How To Make a Paloma | Mixology Events
× CLOSE
×

CALL 03333 44 77 65
OR REQUEST A QUOTE

17A KINGSLAND ROAD, LONDON E2 8AA

MENU
Mixology Guide

CALL 03333 44 77 65
OR REQUEST A QUOTE

17A KINGSLAND ROAD, LONDON E2 8AA

"Not much is known about the origins of the Paloma but Difford’s guide states it was created by the legendary Don Javier Delgado Corona, owner and bartender of La Capilla, in Tequila, Mexico.."

How to make ...

Paloma

The Paloma is a long tequila drink that has won itself fans all over the world. It combines tequila with Grapefruit juice, lime, and soda to make for a zesty, fruity, citrus forward, tequila cocktail.

Method

Get a knife & cutting board, and cut some grapefruit and lime into small chunks before placing them into your glass – enough to fill it by about a quarter, but depends on your tastes.

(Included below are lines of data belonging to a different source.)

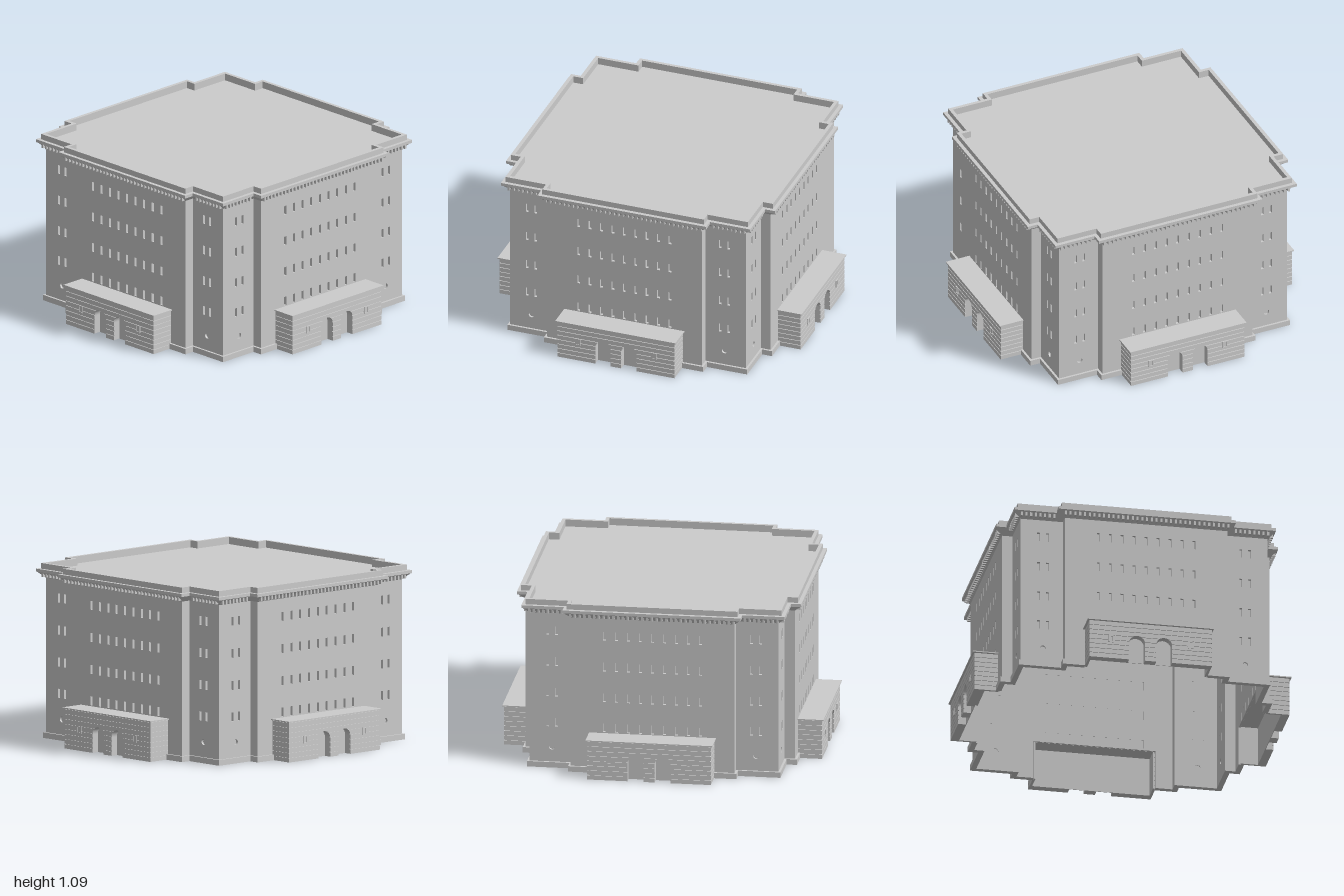
import * as THREE from 'three';

const mat = new THREE.MeshStandardMaterial({ color: 0xcccccc, side: THREE.DoubleSide, flatShading: true });
const BAY = 0.84, WING = 0.775, HALF = 0.51; // bay face, corner wing face, half width of bay
const ROWS = [0.29, 0.485, 0.685, 0.885];

function add(parent, name, geo, x = 0, y = 0, z = 0) {
  const m = new THREE.Mesh(geo, mat);
  m.name = name;
  m.position.set(x, y, z);
  parent.add(m);
  return m;
}
const box = (parent, name, w, h, d, x, y, z) => add(parent, name, new THREE.BoxGeometry(w, h, d), x, y, z);
const extrude = (shape, depth) => new THREE.ExtrudeGeometry(shape, { depth, bevelEnabled: false, curveSegments: 12 });
const poly = (pts) => new THREE.Shape(pts.map((p) => new THREE.Vector2(p[0], p[1])));
const rect = (x, y, w, h) => poly([[x - w / 2, y - h / 2], [x + w / 2, y - h / 2], [x + w / 2, y + h / 2], [x - w / 2, y + h / 2]]);

// Stepped building outline, grown outward by d
function outline(d) {
  const pts = [];
  const D = BAY + d, C = WING + d, w = HALF + d;
  for (let k = 0; k < 4; k++) {
    for (let [x, z] of [[D, w], [C, w], [C, C], [w, C], [w, D]]) {
      for (let i = 0; i < k; i++) [x, z] = [-z, x];
      pts.push([x, z]);
    }
  }
  return pts;
}

// Sweep a profile of [offset, y] points round the outline
function ringGeometry(profile) {
  const pos = [];
  for (let j = 0; j < profile.length - 1; j++) {
    const [d0, y0] = profile[j], [d1, y1] = profile[j + 1];
    const lo = outline(d0), hi = outline(d1);
    lo.forEach((p, i) => {
      const n = (i + 1) % lo.length;
      const a0 = [p[0], y0, p[1]], b0 = [lo[n][0], y0, lo[n][1]];
      const a1 = [hi[i][0], y1, hi[i][1]], b1 = [hi[n][0], y1, hi[n][1]];
      pos.push(...a0, ...a1, ...b1, ...a0, ...b1, ...b0);
    });
  }
  const g = new THREE.BufferGeometry();
  g.setAttribute('position', new THREE.Float32BufferAttribute(pos, 3));
  g.computeVertexNormals();
  return g;
}

// Wall panel facing +z with recessed windows
function wall(parent, name, shape, columns, z) {
  for (const x of columns) for (const y of ROWS) {
    shape.holes.push(rect(x, y, 0.018, 0.056));
    add(parent, 'windowPane', new THREE.PlaneGeometry(0.02, 0.058), x, y, z - 0.018);
  }
  add(parent, name, extrude(shape, 0.02), 0, 0, z - 0.02);
}

// Entrance block with two arched doorways and coursed stone
function entrance(parent) {
  const g = new THREE.Group();
  g.name = 'entranceBlock';
  parent.add(g);
  const W = 0.379, AX = 0.085, R = 0.05, SPRING = 0.115, TOP = 0.25;
  const front = new THREE.Shape();
  front.moveTo(-W, 0);
  for (const s of [-1, 1]) {
    front.lineTo(s * AX - R, 0);
    front.lineTo(s * AX - R, SPRING);
    front.absarc(s * AX, SPRING, R, Math.PI, 0, true);
    front.lineTo(s * AX + R, 0);
    box(g, 'door', 2 * R, SPRING + R, 0.004, s * AX, (SPRING + R) / 2, 0.94);
  }
  front.lineTo(W, 0);
  front.lineTo(W, TOP);
  front.lineTo(-W, TOP);
  add(g, 'entranceFront', extrude(front, 0.046), 0, 0, 0.938);
  for (const s of [-1, 1]) box(g, 'entranceSide', 0.01, TOP, 0.15, s * (W - 0.005), TOP / 2, 0.905);
  box(g, 'entranceRoof', 0.79, 0.007, 0.17, 0, 0.2525, 0.915);

  // Stone courses, cut round the arches
  const halfGap = (y) => (y < SPRING ? R : Math.sqrt(Math.max(0, R * R - (y - SPRING) ** 2)));
  const edges = [
    () => -W - 0.006, (h) => -AX - h, (h) => -AX + h, (h) => AX - h, (h) => AX + h, () => W + 0.006,
  ];
  const pitch = TOP / 8, steps = 6;
  for (let c = 0; c < 8; c++) {
    const y0 = c * pitch, h = pitch - 0.005;
    for (let e = 0; e < 6; e += 2) {
      const left = [], right = [];
      for (let i = 0; i <= steps; i++) {
        const y = y0 + (h * i) / steps;
        left.push([edges[e](halfGap(y)), y]);
        right.push([edges[e + 1](halfGap(y)), y]);
      }
      add(g, 'stoneCourse', extrude(poly([...right, ...left.reverse()]), 0.006), 0, 0, 0.984);
    }
    for (const s of [-1, 1]) box(g, 'sideCourse', 0.006, h, 0.144, s * (W + 0.003), y0 + h / 2, 0.912);
  }

  // Small framed windows beside the doors
  for (const s of [-1, 1]) {
    const frame = rect(s * 0.25, 0.13, 0.034, 0.046);
    frame.holes.push(rect(s * 0.25, 0.13, 0.022, 0.034));
    add(g, 'smallWindowFrame', extrude(frame, 0.006), 0, 0, 0.989);
    add(g, 'smallWindowPane', new THREE.PlaneGeometry(0.024, 0.036), s * 0.25, 0.13, 0.9905);
  }
}

function buildSide(k) {
  const side = new THREE.Group();
  side.name = 'side' + (k + 1);
  side.rotation.y = (k * Math.PI) / 2;
  const top = 1.04, N = 0.384;

  // Central bay, open behind the entrance block
  const bay = poly([[-HALF, 0], [-N, 0], [-N, 0.25], [N, 0.25], [N, 0], [HALF, 0], [HALF, top], [-HALF, top]]);
  wall(side, 'centralBayWall', bay, Array.from({ length: 9 }, (_, i) => (i - 4) * 0.075), BAY);

  for (const s of [-1, 1]) {
    // Corner wing wall with a round opening near the ground
    const wing = rect(s * (HALF + WING) / 2, top / 2, WING - HALF, top);
    const hole = new THREE.Path();
    hole.absarc(s * 0.635, 0.13, 0.018, 0, Math.PI * 2, false);
    wing.holes.push(hole);
    add(side, 'roundWindowPane', new THREE.CircleGeometry(0.019, 20), s * 0.635, 0.13, WING - 0.014);
    wall(side, 'cornerWingWall', wing, [s * 0.607, s * 0.662], WING);
    box(side, 'bayReturnWall', 0.02, top, BAY - WING + 0.02, s * (HALF - 0.01), top / 2, (BAY + WING - 0.02) / 2);
  }

  // Dentils under the cornice
  const dentil = (x, z) => box(side, 'dentil', 0.013, 0.03, 0.036, x, 1.021, z + 0.017);
  for (let i = -17; i <= 17; i++) dentil(i * 0.03, BAY);
  for (const s of [-1, 1]) for (let i = 0; i < 8; i++) dentil(s * (0.57 + i * 0.029), WING);

  entrance(side);
  return side;
}

export function createModel() {
  const model = new THREE.Group();
  model.name = 'building';
  for (let k = 0; k < 4; k++) model.add(buildSide(k));

  // Cornice and parapet in one sweep
  add(model, 'corniceAndParapet', ringGeometry([
    [0, 0.998], [0.04, 1.036], [0.045, 1.036], [0.045, 1.055],
    [0.022, 1.055], [0.022, 1.09], [0, 1.09], [0, 1.045],
  ]));

  // Flat roof
  const roof = new THREE.ShapeGeometry(poly(outline(0).map(([x, z]) => [x, -z])));
  roof.rotateX(-Math.PI / 2);
  add(model, 'roof', roof, 0, 1.046, 0);

  // Plinth round each corner, stopping at the entrance blocks
  const run = (d) => [[BAY + d, 0.385], ...outline(d).slice(0, 5), [0.385, BAY + d]];
  for (let k = 0; k < 4; k++) {
    const plinth = extrude(poly([...run(0.014), ...run(-0.005).reverse()]), 0.035);
    plinth.rotateX(-Math.PI / 2);
    add(model, 'plinth', plinth).rotation.y = (k * Math.PI) / 2;
  }
  return model;
}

Take your muddler, or any flat-ended utensil, and gently crush the fruit against the bottom of the glass to get some of the juices out.

Using a jigger to measure, add 50ml of El Rayo Tequila into the glass.

Fill the rest of your glass to the brim with cubed ice.

Top up the glass with grapefruit soda and give it a stir to combine.

Garnish with a nice fat grapefruit wedge.

Serve and enjoy!

History

Not much is known about the origins of the Paloma but Difford’s guide states it was created by the legendary Don Javier Delgado Corona, owner and bartender of La Capilla, in Tequila, Mexico.

As it turns out, it’s the Paloma that is the most popular drink in Mexico, not the Margarita. However, not much is known about the origins of the Paloma.

Allergens
No common allergens to be found, although, since every body is different, we advise you check out this recipe's ingredients list just to be sure!
Ingredients

50ml El Rayo Plata Tequila

1 Grapefruit

1 Lime

Grapefruit Soda top

(optional) Salt Rim

Times:

Prep: 2 Minutes

Make: 30 Seconds

Total: 2 Minutes and 30 Seconds

Calories:

166 calories

Servings:

Serves 1

Method

Get a knife & cutting board, and cut some grapefruit and lime into small chunks before placing them into your glass – enough to fill it by about a quarter, but depends on your tastes.

Take your muddler, or any flat-ended utensil, and gently crush the fruit against the bottom of the glass to get some of the juices out.

Using a jigger to measure, add 50ml of El Rayo Tequila into the glass.

Fill the rest of your glass to the brim with cubed ice.

Top up the glass with grapefruit soda and give it a stir to combine.

Garnish with a nice fat grapefruit wedge.

Serve and enjoy!

History

Not much is known about the origins of the Paloma but Difford’s guide states it was created by the legendary Don Javier Delgado Corona, owner and bartender of La Capilla, in Tequila, Mexico.

As it turns out, it’s the Paloma that is the most popular drink in Mexico, not the Margarita. However, not much is known about the origins of the Paloma.

Allergens
No common allergens to be found, although, since every body is different, we advise you check out this recipe's ingredients list just to be sure!
Recommended

The Paloma is a deliciously fruity tequila drink, perfect for fans of agave spirits as well as being a good way to convert any sceptics.

Tequila drinks are often known for their strong, sometimes even savoury, flavour profiles, with tequila often being combined with salt to create a lip-smacking sour-and-salty cocktail.

For those tequila enthusiasts who want a full range of tequila classics, no tequila menu would be complete without that most famous of tequila tipples; the Margarita.

For a long gin drink, try the Tom Collins, a classic mix of gin, lemon, sugar and soda, or for a great rum high-ball, there’s always the Dark & Stormy, a Caribbean-spiced combo of rum, lime, ginger beer and Angostura bitters.

For those who prefer their cocktails on the sweet side there are plenty of tequila drinks to suit all palates, for a sweeter take on the classic Margarita, there’s the Tommy’s Margarita, this cocktail leaves out the usual triple sec and sweetens the recipe up with some agave syrup, usually served on the rocks and without a salt rim this is a nice sweet-and-sour alternative to the tart and savoury classic recipe.

If you’re hoping to feature the Paloma on your cocktail menu and want to know more about what drinks might go well with it, be sure to speak to your event organiser about your options, or check out some other tequila-based, summery or high-ball style cocktails from our list.

Video Transcription